Dr John Vallance, the retiring Headmaster of Sydney Grammar, recently challenged some current trends in education. He vehemently advocates for the benefit of having the space to express an individual viewpoint, arguing that ‘allowing people to disagree is absolutely at the heart of what education is’.
Whilst the Extension 2 English course does not really result in disagreement, it does allow students to challenge ideas and prevailing views. It allows them to explore what they are passionate about or simply interested in investigating. It allows them to represent their searching of the big questions of life creatively, in a range of forms, whether through a short story or a collection of short stories, a speech, a suite of poems or possibly a drama script. Others choose a more formal medium of a critical analysis of literary texts through the lens of a conceptual idea such as Leibnitz’s theory of optimism. One student this year is contemplating the paradoxical notion of how cultural repression of creativity can result in greater creativity, focusing particularly on Iranian literature post the Islamic Revolution of 1979.
The gift of this course is that the students are offered the time to explore deeply, to grapple with ideas and wonder how to express them. How does one transform the metaphysical into words? The struggle is unsettling, uncomfortable, the uncertainty often challenging. It was the great Romantic poet, Keats, who understood this state of ‘negative capability’ and reminded us that it is through this discomfort that true enlightenment comes. This is a year-long journey and the time has been precious.

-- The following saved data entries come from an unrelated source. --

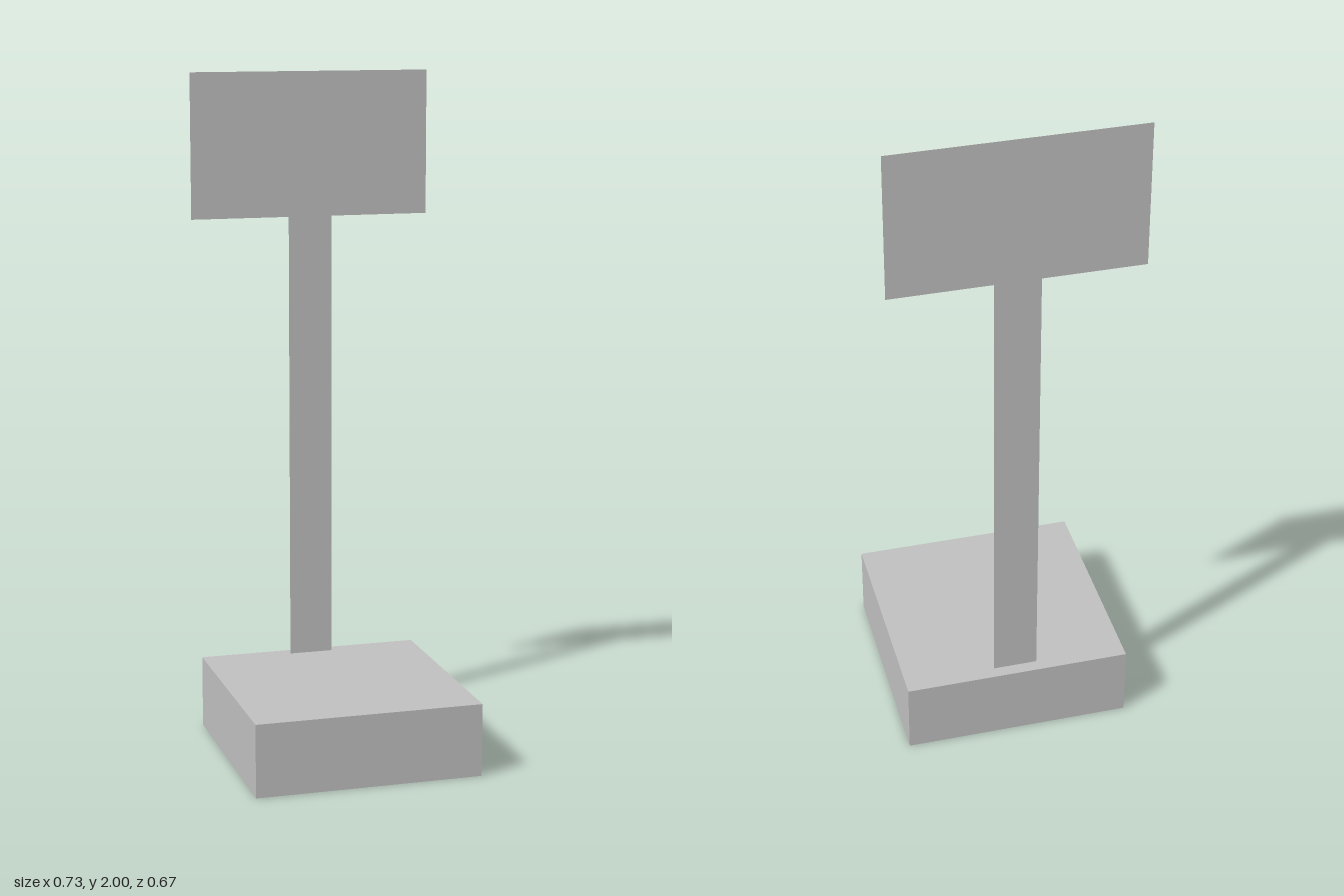
import * as THREE from 'three';

export function createModel() {
  const model = new THREE.Group();
  model.name = 'signpost';

  const grey = new THREE.MeshStandardMaterial({ color: 0xc0c0c0, side: THREE.DoubleSide });
  grey.name = 'plain grey';

  const baseSize = 0.674, baseHeight = 0.217;
  const boardBottom = 1.57, boardTop = 2, signZ = -0.3;

  // A flat sheet given by its size and centre
  function sheet(name, width, height, x, y, z, parent = model) {
    const mesh = new THREE.Mesh(new THREE.PlaneGeometry(width, height), grey);
    mesh.name = name;
    mesh.position.set(x, y, z);
    parent.add(mesh);
    return mesh;
  }

  // Hollow base: four walls and a top, open underneath
  const base = new THREE.Group();
  base.name = 'base';
  model.add(base);
  ['frontWall', 'leftWall', 'backWall', 'rightWall'].forEach((name, i) => {
    const a = i * Math.PI / 2, r = baseSize / 2;
    sheet(name, baseSize, baseHeight, Math.sin(a) * r, baseHeight / 2, Math.cos(a) * r, base).rotation.y = a;
  });
  sheet('baseTop', baseSize, baseSize, 0, baseHeight, 0, base).rotation.x = -Math.PI / 2;

  // Flat post near the back edge, carrying the flat board
  sheet('post', 0.132, boardBottom - baseHeight, 0, (boardBottom + baseHeight) / 2, signZ);
  sheet('board', 0.726, boardTop - boardBottom, 0, (boardTop + boardBottom) / 2, signZ);

  return model;
}
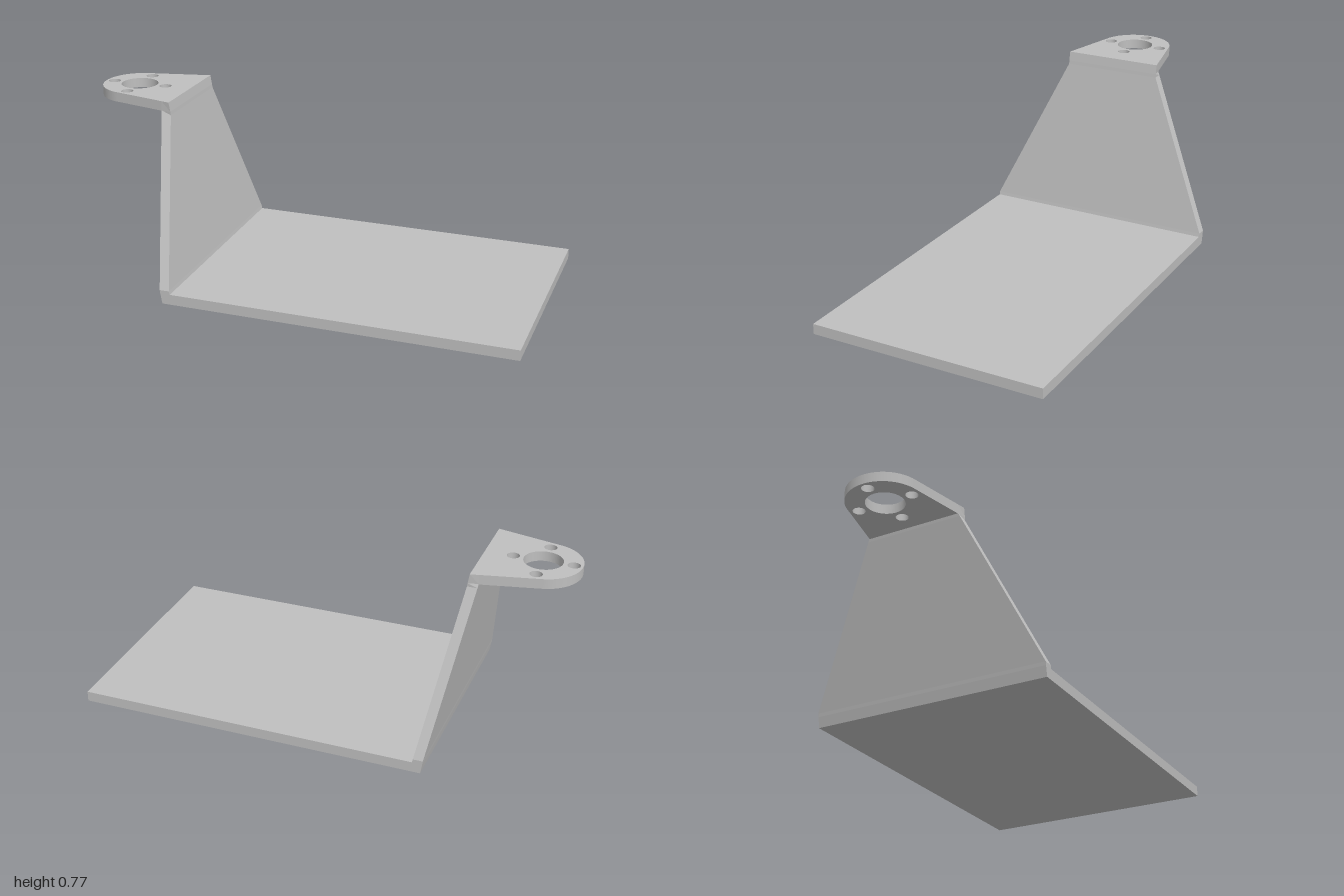
import * as THREE from 'three';

const steel = new THREE.MeshStandardMaterial({ color: 0xbfbfbf });
steel.name = 'grey metal';

const CZ = -0.013; // centre line of the upper flange in z

// Base: flat rectangular plate
function makeBase() {
  const mesh = new THREE.Mesh(new THREE.BoxGeometry(1.477, 0.045, 1.034), steel);
  mesh.name = 'basePlate';
  mesh.position.set(0.2615, 0.0225, 0);
  return mesh;
}

// Upright: slanted tapering wall lofted through horizontal sections
function makeWall() {
  // y, outer x, inner x, z centre, outer half width, inner half width
  const sections = [
    [0, -0.512, -0.477, 0, 0.517, 0.517],
    [0.045, -0.52, -0.477, 0, 0.517, 0.517],
    [0.06, -0.522, -0.48, 0, 0.517, 0.517],
    [0.72, -0.634, -0.591, CZ, 0.217, 0.217],
    [0.735, -0.636, -0.593, CZ, 0.21, 0.217],
    [0.775, -0.636, -0.6, CZ, 0.209, 0.217],
  ].map(([y, xo, xi, c, wo, wi]) => [
    [xo, y, c - wo], [xi, y, c - wi], [xi, y, c + wi], [xo, y, c + wo],
  ]);
  const pos = [];
  const quad = (a, b, c, d) => pos.push(...a, ...b, ...c, ...a, ...c, ...d);
  for (let s = 0; s < sections.length - 1; s++) {
    const lo = sections[s], up = sections[s + 1];
    for (let i = 0; i < 4; i++) {
      const j = (i + 1) % 4;
      quad(lo[i], up[i], up[j], lo[j]);
    }
  }
  quad(...sections[0]);
  quad(...[...sections[sections.length - 1]].reverse());
  const geo = new THREE.BufferGeometry();
  geo.setAttribute('position', new THREE.Float32BufferAttribute(pos, 3));
  geo.computeVertexNormals();
  const mesh = new THREE.Mesh(geo, steel);
  mesh.name = 'slantedWall';
  return mesh;
}

// Flange: rounded tab with a central bore and four bolt holes
function makeFlange() {
  const cx = -0.84, a = 1.79;
  const shape = new THREE.Shape();
  shape.moveTo(-0.636, CZ - 0.209);
  shape.lineTo(-0.636, CZ + 0.209);
  shape.absarc(cx, CZ, 0.16, a, Math.PI * 2 - a, false);
  shape.closePath();
  const hole = (x, z, r) => {
    const path = new THREE.Path();
    path.absarc(x, z, r, 0, Math.PI * 2, true);
    shape.holes.push(path);
  };
  hole(cx, CZ, 0.08);
  for (let i = 0; i < 4; i++) {
    const t = (i * Math.PI) / 2;
    hole(cx + 0.123 * Math.cos(t), CZ + 0.123 * Math.sin(t), 0.026);
  }
  const geo = new THREE.ExtrudeGeometry(shape, { depth: 0.042, bevelEnabled: false, curveSegments: 40 });
  geo.rotateX(Math.PI / 2);
  const mesh = new THREE.Mesh(geo, steel);
  mesh.name = 'mountingFlange';
  mesh.position.y = 0.775;
  return mesh;
}

export function createModel() {
  const group = new THREE.Group();
  group.name = 'mountingBracket';
  group.add(makeBase(), makeWall(), makeFlange());
  return group;
}
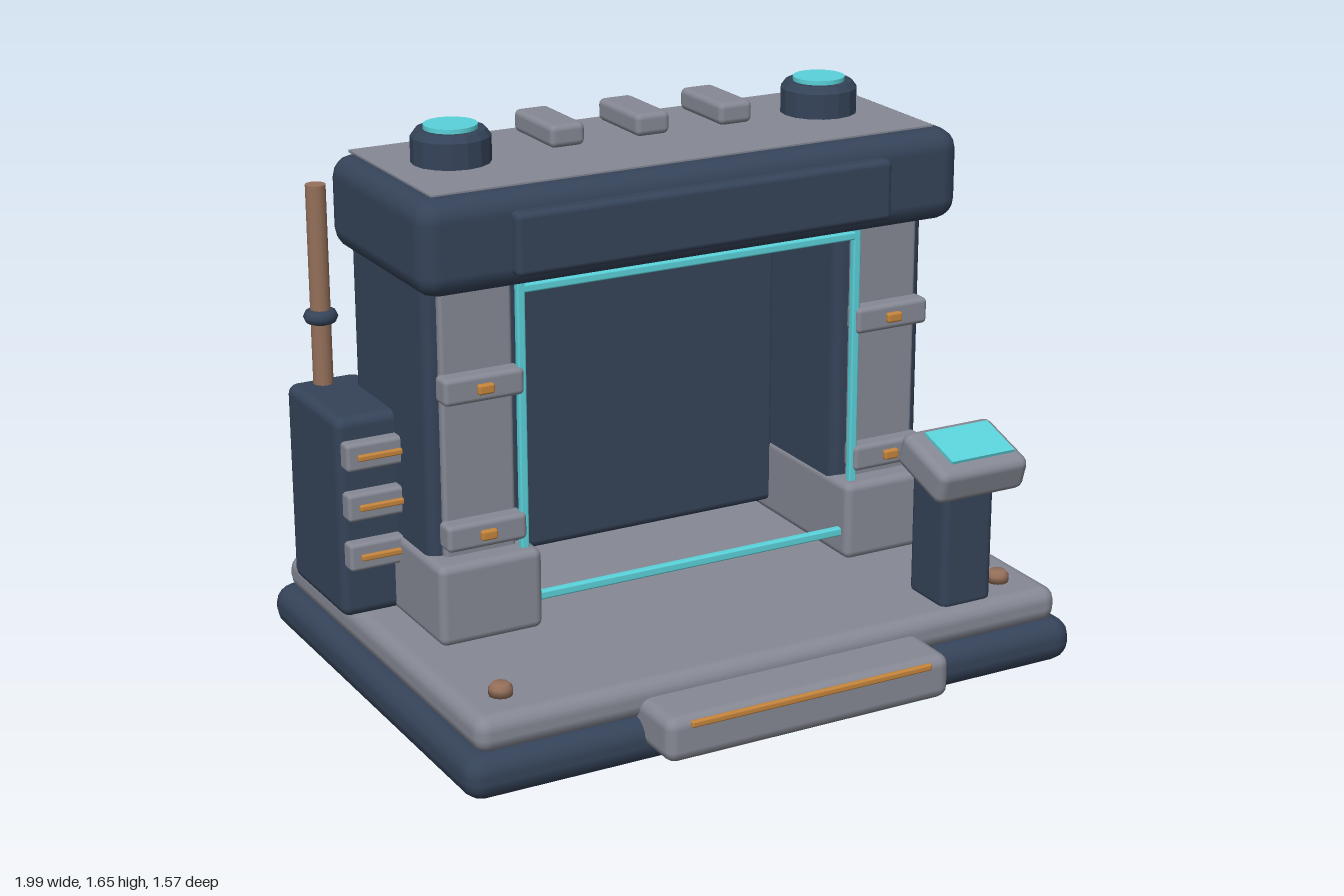
import * as THREE from 'three';
import { RoundedBoxGeometry } from 'three/addons/geometries/RoundedBoxGeometry.js';

function material(name, color) {
  const m = new THREE.MeshStandardMaterial({ color });
  m.name = name;
  return m;
}

export function createModel() {
  const group = new THREE.Group();
  const navy = material('navy metal', 0x354359);
  const grey = material('grey metal', 0x868994);
  const cyan = material('cyan glow', 0x5ad2da);
  const copper = material('copper', 0x95705a);
  const orange = material('orange trim', 0xc5853c);

  function add(name, geometry, mat, x, y, z) {
    const mesh = new THREE.Mesh(geometry, mat);
    mesh.name = name;
    mesh.position.set(x, y, z);
    group.add(mesh);
    return mesh;
  }
  // rounded box given by its extents on each axis
  function block(name, mat, [x0, x1], [y0, y1], [z0, z1], radius = 0.02) {
    const geometry = new RoundedBoxGeometry(x1 - x0, y1 - y0, z1 - z0, 2, radius);
    return add(name, geometry, mat, (x0 + x1) / 2, (y0 + y1) / 2, (z0 + z1) / 2);
  }
  // x extents mirrored for the side s
  const side = (s, a, b) => (s > 0 ? [a, b] : [-b, -a]);

  // stepped base with front step
  block('baseSkirt', navy, [-0.995, 0.995], [0, 0.135], [-0.787, 0.648], 0.06);
  block('basePlatform', grey, [-0.952, 0.952], [0.125, 0.235], [-0.75, 0.615], 0.045);
  block('frontStep', grey, [-0.46, 0.46], [0.055, 0.19], [0.5, 0.78], 0.035);
  block('frontStepTrim', orange, [-0.39, 0.39], [0.158, 0.178], [0.77, 0.787], 0.006);

  // corner bolts
  for (const x of [-0.82, 0.82]) {
    for (const z of [-0.645, 0.482]) {
      const points = [[0, 0], [0.034, 0], [0.034, 0.022], [0.024, 0.034], [0, 0.034]];
      const profile = points.map(([r, y]) => new THREE.Vector2(r, y));
      add('baseBolt', new THREE.LatheGeometry(profile, 12), copper, x, 0.235, z);
    }
  }

  // back panel of the bay
  block('backPanel', navy, [-0.53, 0.53], [0.27, 1.3], [-0.41, -0.33], 0.025);

  // pillars with feet, face plates, clamps, light strips, lamps and pipes
  for (const s of [-1, 1]) {
    block('pillar', navy, side(s, 0.515, 0.82), [0.22, 1.32], [-0.475, 0.037], 0.035);
    block('pillarFoot', grey, side(s, 0.51, 0.832), [0.23, 0.475], [-0.423, 0.13], 0.025);
    block('pillarFace', grey, side(s, 0.56, 0.782), [0.45, 1.29], [0.02, 0.058], 0.012);
    for (const y of [0.545, 0.98]) {
      block('clamp', grey, side(s, 0.548, 0.795), [y - 0.04, y + 0.04], [0.04, 0.11], 0.015);
      block('clampStud', orange, side(s, 0.647, 0.697), [y - 0.015, y + 0.015], [0.1, 0.125], 0.007);
    }
    block('frameSideLight', cyan, side(s, 0.537, 0.562), [0.3, 1.27], [0.074, 0.098], 0.006);

    // roof lamp
    const housing = [[0, 0], [0.115, 0], [0.115, 0.095], [0.1, 0.115], [0, 0.115]];
    const profile = housing.map(([r, y]) => new THREE.Vector2(r, y));
    const lamp = new THREE.LatheGeometry(profile, 16).toNonIndexed();
    lamp.computeVertexNormals();
    add('lampHousing', lamp, navy, s * 0.605, 1.525, -0.225);
    add('lampLens', new THREE.CylinderGeometry(0.078, 0.078, 0.02, 20), cyan, s * 0.605, 1.643, -0.225);

    // rear pipe with rings
    add('pipe', new THREE.CylinderGeometry(0.03, 0.03, 1.105, 14), copper, s * 0.9, 0.893, -0.518);
    for (const y of [0.513, 1.05]) {
      const ring = new THREE.TorusGeometry(0.029, 0.022, 8, 16).rotateX(Math.PI / 2);
      add('pipeRing', ring, navy, s * 0.9, y, -0.518);
    }
  }
  block('frameTopLight', cyan, [-0.562, 0.562], [1.232, 1.257], [0.074, 0.098], 0.006);
  block('frameBottomLight', cyan, [-0.54, 0.54], [0.302, 0.328], [0.074, 0.098], 0.006);

  // header beam with nameplate, roof plate and roof vents
  block('header', navy, [-0.873, 0.873], [1.263, 1.54], [-0.503, 0.157], 0.065);
  block('headerPlate', navy, [-0.605, 0.605], [1.308, 1.49], [0.13, 0.195], 0.018);
  add('roofPlate', new THREE.BoxGeometry(1.62, 0.008, 0.565), grey, 0, 1.541, -0.195);
  for (const x of [-0.275, 0, 0.275]) {
    block('roofVent', grey, [x - 0.055, x + 0.055], [1.56, 1.627], [-0.392, -0.143], 0.018);
  }

  // drawer cabinet beside the right pillar
  block('cabinet', navy, [-0.998, -0.767], [0.235, 0.845], [-0.573, -0.19], 0.03);
  for (const y of [0.434, 0.586, 0.738]) {
    block('drawer', grey, [-0.985, -0.78], [y - 0.042, y + 0.042], [-0.21, -0.15], 0.012);
    block('drawerHandle', orange, [-0.953, -0.812], [y - 0.009, y + 0.009], [-0.16, -0.138], 0.005);
  }

  // control console with a tilted head
  block('consolePost', navy, [0.561, 0.735], [0.22, 0.637], [0.393, 0.577], 0.025);
  const head = add('consoleHead', new RoundedBoxGeometry(0.305, 0.11, 0.235, 2, 0.028), grey, 0.648, 0.664, 0.53);
  head.rotation.x = 0.3;
  const screen = add('consoleScreen', new THREE.BoxGeometry(0.215, 0.009, 0.15), cyan, 0.648, 0.731, 0.562);
  screen.rotation.x = 0.3;

  return group;
}
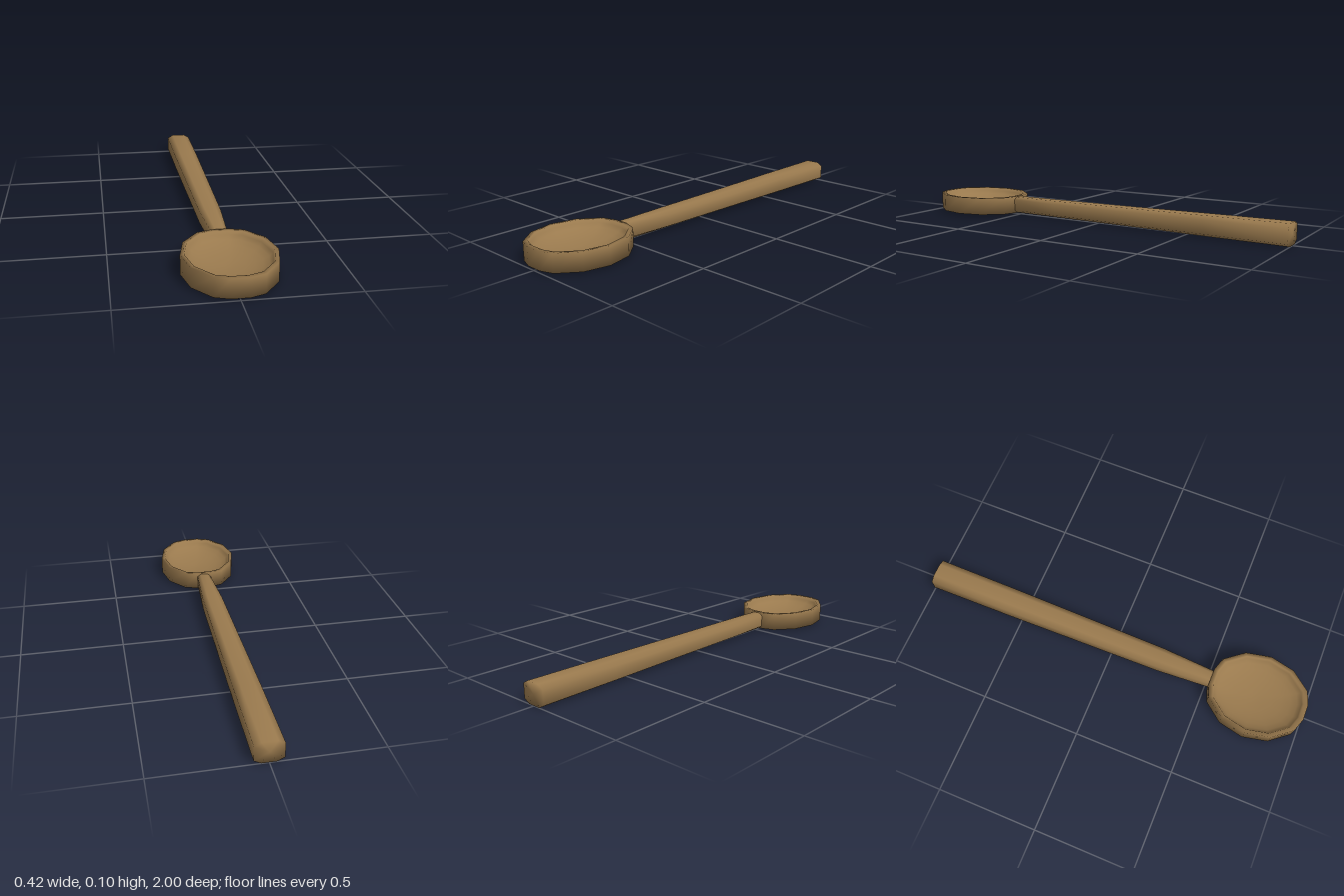
import * as THREE from 'three';

// Smooth closed skin through a list of equal-length rings, capped at both ends.
function loft(rings) {
  const n = rings[0].length, index = [];
  const points = rings.flat();
  const centre = ring => ring.reduce((s, p) => s.add(p), new THREE.Vector3()).divideScalar(n);
  for (let i = 0; i < rings.length - 1; i++) {
    for (let j = 0; j < n; j++) {
      const k = (j + 1) % n;
      const a = i * n + j, b = i * n + k, c = b + n, d = a + n;
      index.push(a, b, c, a, c, d);
    }
  }
  const last = (rings.length - 1) * n, c0 = points.length, c1 = c0 + 1;
  points.push(centre(rings[0]), centre(rings[rings.length - 1]));
  for (let j = 0; j < n; j++) {
    const k = (j + 1) % n;
    index.push(c0, k, j, c1, last + j, last + k);
  }
  const geometry = new THREE.BufferGeometry().setFromPoints(points);
  geometry.setIndex(index);
  geometry.computeVertexNormals();
  return geometry;
}

export function createModel() {
  const group = new THREE.Group();
  const wood = new THREE.MeshStandardMaterial({ color: 0x9a7a4e });
  wood.name = 'wood';

  const add = (name, geometry) => {
    const mesh = new THREE.Mesh(geometry, wood);
    mesh.name = name;
    group.add(mesh);
  };

  // Handle: eight-sided bar that narrows to the neck. [z, half width, half height]
  const stations = [
    [-1, 0.065, 0.052], [-0.6, 0.063, 0.049], [-0.2, 0.058, 0.045],
    [0.25, 0.052, 0.042], [0.525, 0.035, 0.042],
  ];
  const section = [
    [1, -0.68], [1, 0.68], [0.52, 1], [-0.52, 1],
    [-1, 0.68], [-1, -0.68], [-0.52, -1], [0.52, -1],
  ];
  add('handle', loft(stations.map(([z, w, h]) =>
    section.map(([x, y]) => new THREE.Vector3(x * w, 0.053 + y * h, z)))));

  // Bowl: straight-walled oval with a rounded hollow
  const half = [
    [0.04, 0.998], [0.105, 0.975], [0.181, 0.88], [0.208, 0.756],
    [0.181, 0.63], [0.105, 0.535], [0.04, 0.514],
  ];
  const outline = [...half, ...half.map(([x, z]) => [-x, z]).reverse()];
  const ring = (scale, y) => outline.map(([x, z]) =>
    new THREE.Vector3(x * scale, y, 0.756 + (z - 0.756) * scale));
  const rings = [ring(1, 0.01), ring(1, 0.098), ring(0.91, 0.098)];
  for (let i = 1; i <= 6; i++) {
    const t = (i / 6.5) * Math.PI / 2;
    rings.push(ring(0.91 * Math.cos(t), 0.098 - 0.066 * Math.sin(t)));
  }
  add('bowl', loft(rings));

  // Bring the lowest edge to the ground and the ends to z = -1 and 1
  const box = new THREE.Box3().setFromObject(group);
  group.position.set(0, -box.min.y, -(box.min.z + box.max.z) / 2);
  return group;
}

What is wonderful about the Extension 2 English course is that it gives students their own voice. It is not restrained by an HSC examination. In August they submit their major work to the BOSTES along with a reflection on their journey throughout the year, both personally in the composition process and in their academic research. Whilst there is a mark awarded in the end, many just write the story they need to write. For a number of girls this year, their major works are deeply personal and hence maybe the mark is not so important.
What is unique about this HSC course is that it offers students so much freedom. It demands self-discipline, drive and endurance. It can be disheartening at times but nothing replaces the joy, the fulfilment and relief seen on the girls’ faces as they submit their Major Works – their first HSC course is finished! They have had their voice and that is what is most important.